That's how our government is supposed to work. Our representatives, making decisions based on their best judgments about what is good for the people they represent.
Instead, MLAs sign up for their teams and do what they're told.
Footnote: You can judge the level of MLAs' independence. The legislature sessions are televised, though they're off this week. Question period, about 1:50 p.m., offers a chance to assess their efforts and let them know what you think.

8 comments:

Norman Farrell said...

BC Liberal Cabinet Ministers usually have personal minders hovering by their shoulders, taping all words uttered in public. That prevents variation from assigned talking points.

Maybe back row MLAs need personal aides provided, along with digital voice recorders, by the Premier's Office. Speaking openly is a dangerous wedge. Next they'll be worrying about integrity or some other airy fairy principle.

Anonymous said...

Perhaps we could have minders keeping an eye on the personal minders. Think of all the job opportunities.

Anonymous said...

From a free-speech point of view, I'd agree with you, Paul. Except it would be nice if our MLAs were smart enough to understand the necessity of a charter of rights. Pat Pimm clearly is not that smart.

Sean Holman said...

I couldn't agree with you more Paul...

Anonymous said...

Once in a while we get Mary Polak to shoot straight with the truth. Let's face it - we need Gordon Campbell to retire after the 2010 Games in style and the BCLibs need a leader who loves liberty.

Of course, if I were a senior staffer for the BCLibs, I'd need to pop an anti-anxiety pill anytime Sean Holman got w/in 15 feet of a BCLib MLA.

Stare Decisis said...

The Charter Americanized Canada. Everyone had the rights that are enshrined in it-- they just weren't written down.

Are the Brits less free than Canadians? Check out:
http://en.wikipedia.org/wiki/Constitution_of_the_United_Kingdom

The Blackbird said...

I guess I'm part of that 1 one per cent.

And Gordon Campbell retire in style? Impossible.

http://www.flickr.com/photos/blackbird_hollow/4063701682/

Anonymous said...
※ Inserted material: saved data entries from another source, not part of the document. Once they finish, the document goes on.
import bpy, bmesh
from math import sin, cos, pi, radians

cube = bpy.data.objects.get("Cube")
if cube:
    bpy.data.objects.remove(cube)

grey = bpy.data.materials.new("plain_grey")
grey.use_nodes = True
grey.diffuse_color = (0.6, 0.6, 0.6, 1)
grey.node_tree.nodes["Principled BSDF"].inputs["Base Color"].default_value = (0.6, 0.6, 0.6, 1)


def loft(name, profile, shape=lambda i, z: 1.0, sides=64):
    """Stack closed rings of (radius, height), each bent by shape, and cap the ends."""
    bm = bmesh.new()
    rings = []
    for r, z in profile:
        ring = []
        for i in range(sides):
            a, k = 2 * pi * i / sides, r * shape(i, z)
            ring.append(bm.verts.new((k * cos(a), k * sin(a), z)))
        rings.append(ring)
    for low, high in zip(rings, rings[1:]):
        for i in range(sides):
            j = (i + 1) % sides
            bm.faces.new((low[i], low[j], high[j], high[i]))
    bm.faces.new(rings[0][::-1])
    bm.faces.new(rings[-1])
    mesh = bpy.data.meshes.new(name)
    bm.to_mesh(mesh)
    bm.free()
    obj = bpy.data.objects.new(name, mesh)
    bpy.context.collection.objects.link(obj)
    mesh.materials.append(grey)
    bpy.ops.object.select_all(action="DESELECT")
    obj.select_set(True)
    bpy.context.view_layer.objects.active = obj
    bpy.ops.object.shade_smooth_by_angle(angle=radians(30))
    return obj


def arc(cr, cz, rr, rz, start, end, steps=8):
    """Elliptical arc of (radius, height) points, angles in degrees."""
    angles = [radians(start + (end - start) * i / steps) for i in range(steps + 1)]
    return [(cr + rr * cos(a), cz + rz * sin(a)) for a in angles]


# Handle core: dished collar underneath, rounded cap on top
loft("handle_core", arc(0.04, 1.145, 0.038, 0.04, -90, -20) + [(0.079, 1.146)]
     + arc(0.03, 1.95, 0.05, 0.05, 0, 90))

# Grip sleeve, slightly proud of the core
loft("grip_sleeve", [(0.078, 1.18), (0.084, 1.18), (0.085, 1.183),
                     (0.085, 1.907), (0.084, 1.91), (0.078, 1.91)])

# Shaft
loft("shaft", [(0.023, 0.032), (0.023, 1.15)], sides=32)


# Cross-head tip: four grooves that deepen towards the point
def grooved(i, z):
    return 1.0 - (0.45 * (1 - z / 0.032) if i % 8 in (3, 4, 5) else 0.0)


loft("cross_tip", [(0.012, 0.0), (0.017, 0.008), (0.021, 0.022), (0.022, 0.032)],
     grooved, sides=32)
I find you comment that " I am sure a lot of his constituents would likely share his views" totally inaccurate. Mr. Pimm does not represent us on this matter and he certainly did not ask us. We in the North Peace are progressive and respect the Charter of Rights. If you want to find out how people are feeling about his comments, go to:http://energeticcity.ca/fortstjohn/. In the future, Mr. Wilcocks, check with us first!